The Seattle-based company is also experimenting with outlets that sell tea selections and juices to diversify; it announced recently it would open three more juice outlets after a successful test run of one store in Bellevue, Wash., not far from the company's headquarters.
The Thomson Reuters analysts' consensus for the coffee chain is earnings of 45 cents per share, up 25.7 percent from last year, on revenue of $3.3 billion, which is up 13.5 percent from last year's second quarter. The company will release its earnings Thursday after the markets close.
Starbucks, which buys and roasts its own coffee and sells brewed coffee and other beverages, has been expanding its share of the ground coffee market, in part by finding partners. In the second quarter it began selling seven types of Starbucks-branded K-Cup packs for the Keurig Single-Cup Brewing System in its more than 9,000 stores and in food outlets. The move is the result of a joint venture agreement with Green Mountain Coffee Roasters Inc. (Nasdaq: GMCR).

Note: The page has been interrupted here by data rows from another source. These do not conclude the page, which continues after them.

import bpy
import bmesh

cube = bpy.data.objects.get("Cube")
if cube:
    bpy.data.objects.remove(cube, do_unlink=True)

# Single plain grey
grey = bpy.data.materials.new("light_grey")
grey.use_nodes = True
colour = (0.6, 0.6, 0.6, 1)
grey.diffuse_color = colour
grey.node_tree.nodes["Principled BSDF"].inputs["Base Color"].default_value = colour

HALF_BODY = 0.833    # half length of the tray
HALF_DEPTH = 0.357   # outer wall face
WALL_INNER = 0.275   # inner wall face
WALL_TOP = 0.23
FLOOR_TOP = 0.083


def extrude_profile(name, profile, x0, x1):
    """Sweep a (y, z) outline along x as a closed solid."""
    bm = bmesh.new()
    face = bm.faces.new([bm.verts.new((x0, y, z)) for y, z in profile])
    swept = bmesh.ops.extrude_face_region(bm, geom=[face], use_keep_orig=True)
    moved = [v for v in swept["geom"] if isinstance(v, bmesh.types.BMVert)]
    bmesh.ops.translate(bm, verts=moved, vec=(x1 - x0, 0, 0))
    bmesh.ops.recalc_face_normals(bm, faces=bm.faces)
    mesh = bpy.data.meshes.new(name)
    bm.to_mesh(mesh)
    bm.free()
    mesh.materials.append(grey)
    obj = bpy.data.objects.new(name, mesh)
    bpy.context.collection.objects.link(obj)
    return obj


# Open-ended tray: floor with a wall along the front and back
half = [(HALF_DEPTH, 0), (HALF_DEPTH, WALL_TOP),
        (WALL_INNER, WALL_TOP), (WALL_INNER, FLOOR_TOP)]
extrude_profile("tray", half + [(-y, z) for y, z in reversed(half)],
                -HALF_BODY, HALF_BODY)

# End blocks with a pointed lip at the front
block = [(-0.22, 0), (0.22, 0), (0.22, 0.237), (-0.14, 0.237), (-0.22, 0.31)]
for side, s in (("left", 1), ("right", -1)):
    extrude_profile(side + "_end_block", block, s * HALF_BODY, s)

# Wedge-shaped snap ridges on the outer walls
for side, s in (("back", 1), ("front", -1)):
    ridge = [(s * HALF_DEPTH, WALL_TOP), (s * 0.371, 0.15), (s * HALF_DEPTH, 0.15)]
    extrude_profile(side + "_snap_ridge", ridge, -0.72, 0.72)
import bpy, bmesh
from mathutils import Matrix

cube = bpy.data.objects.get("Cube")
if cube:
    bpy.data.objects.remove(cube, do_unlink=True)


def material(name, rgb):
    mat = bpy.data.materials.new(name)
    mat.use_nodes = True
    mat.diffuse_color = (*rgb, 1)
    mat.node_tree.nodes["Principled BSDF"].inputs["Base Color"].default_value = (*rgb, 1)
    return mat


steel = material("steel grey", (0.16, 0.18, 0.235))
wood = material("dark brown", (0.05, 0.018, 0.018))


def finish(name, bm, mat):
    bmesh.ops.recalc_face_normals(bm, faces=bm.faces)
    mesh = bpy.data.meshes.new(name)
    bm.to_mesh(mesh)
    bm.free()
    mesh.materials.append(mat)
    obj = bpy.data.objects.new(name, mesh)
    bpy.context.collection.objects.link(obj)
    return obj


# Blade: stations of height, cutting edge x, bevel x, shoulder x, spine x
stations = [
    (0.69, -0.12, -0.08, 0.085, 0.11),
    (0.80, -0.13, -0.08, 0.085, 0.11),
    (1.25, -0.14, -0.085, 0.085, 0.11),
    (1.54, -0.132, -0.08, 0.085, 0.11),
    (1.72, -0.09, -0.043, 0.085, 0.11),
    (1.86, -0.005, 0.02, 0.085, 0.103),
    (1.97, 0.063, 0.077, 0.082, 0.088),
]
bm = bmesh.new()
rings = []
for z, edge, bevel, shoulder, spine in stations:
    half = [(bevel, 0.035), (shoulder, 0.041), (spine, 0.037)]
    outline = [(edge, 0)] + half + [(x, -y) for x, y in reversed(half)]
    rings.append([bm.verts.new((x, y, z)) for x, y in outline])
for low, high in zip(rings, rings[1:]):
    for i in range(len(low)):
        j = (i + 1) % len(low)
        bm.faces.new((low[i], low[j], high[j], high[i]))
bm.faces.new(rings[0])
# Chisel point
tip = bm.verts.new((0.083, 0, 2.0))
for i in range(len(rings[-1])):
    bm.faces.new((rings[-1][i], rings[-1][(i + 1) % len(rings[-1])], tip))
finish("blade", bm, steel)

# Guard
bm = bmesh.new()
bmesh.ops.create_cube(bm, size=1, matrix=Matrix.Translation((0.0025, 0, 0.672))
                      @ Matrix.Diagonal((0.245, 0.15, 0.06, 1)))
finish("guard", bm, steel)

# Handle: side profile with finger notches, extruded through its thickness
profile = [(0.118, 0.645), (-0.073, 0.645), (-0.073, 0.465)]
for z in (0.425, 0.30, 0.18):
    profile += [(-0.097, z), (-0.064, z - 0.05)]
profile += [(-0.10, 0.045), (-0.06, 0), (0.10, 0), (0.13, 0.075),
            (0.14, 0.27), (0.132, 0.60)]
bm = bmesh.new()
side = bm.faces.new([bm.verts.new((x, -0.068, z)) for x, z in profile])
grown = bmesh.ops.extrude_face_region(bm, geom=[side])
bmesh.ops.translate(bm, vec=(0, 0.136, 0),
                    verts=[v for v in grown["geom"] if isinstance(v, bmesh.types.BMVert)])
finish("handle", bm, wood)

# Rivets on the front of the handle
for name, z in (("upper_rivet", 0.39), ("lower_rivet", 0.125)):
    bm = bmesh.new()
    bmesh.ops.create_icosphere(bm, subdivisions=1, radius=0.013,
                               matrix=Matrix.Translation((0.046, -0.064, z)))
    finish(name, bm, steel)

In the second quarter the company opened a Tazo tea store in Bellevue, indicating the coffee king is seeking to become a retail-beverage giant by expanding into juices and teas, something more and more Americans are buying. The Tazo store sells 80 varieties of tea, as well as chocolates. Starbucks bought Portland-based Tazo in 1999 for $8.1 million and has a strong nationwide presence in grocery stores.
The Tazo initiative reflects Starbucks' diversification strategy: The company announced Friday it would open three more Juice Revolution stores after a successful test-run in the second quarter with a store it opened in March in Bellevue. The company acquired the San Bernardino, Calif.-based Evolution Fresh Inc. last year for $30 million. It will open two more stores in Seattle and one in San Francisco by the fall.
Tazo has been classified as one of our emerging brands at Starbucks, said a Starbucks company spokesperson by email. With the new Tazo retail store, we see an immense opportunity to elevate the premium tea experience.
Starbucks' own estimate for second-quarter results is less optimistic than Wall Street's. In June the company lowered its guidance estimates, saying it expects earnings for the year to be $1.80 to $1.82 per share, down from the $1.81 to $1.84 range it said in April that it was expecting.
Starbucks' lowered earnings second-quarter earnings outlook stemmed from its acquisition of San Francisco-based La Boulange bakery, which will begin supplying pastries and bread for the coffee chain before expanding as a national bakery chain in its own right.
Starbucks did not provide detailed economics, but the deal is expected to be dilutive to FY12 earnings by $0.02 per share (spread between the third and fourth quarters). It's also expected to be modestly dilutive to FY13 earnings, said Dan Geiman, economist for McAdams Wright Ragen in Seattle, in a note.
The company's stock price for the year peaked April 13 when it was up 34 percent following the company's announcements of the closer strategic relationship with Green Mountain, an expansion into India through a 50/50 joint venture with Tata Global Beverages Ltd. (Bombay: 500800) and an agreement to buy coffee from China under a joint venture agreement with Ai Ni Group.
The company's stock value rose in this period from mid-March to mid-May with the premium over the S&P500 up as much as 27 percent. Now, that premium is less than 4 percent above the index. Since this peak in April the share price has lost 18 percent of its value, to $50.60 per share at market close on Monday. The price is still up 10 percent for the year.
Capping off a downward trend in the company's stock price, a report last week by Cleveland Research Co. reduced its comparable sales forecast for the third quarter, down from as high as 8 percent to as low as 6 percent. The news sent the price of the stock down 2.7 percent, and closer in line with retail and restaurant indices that have experienced downturns linked to recent global economic slowdowns. In other words: the best growth for the year may be over.
Shares rose 18 cents to $50.78 in Tuesday afternoon trading.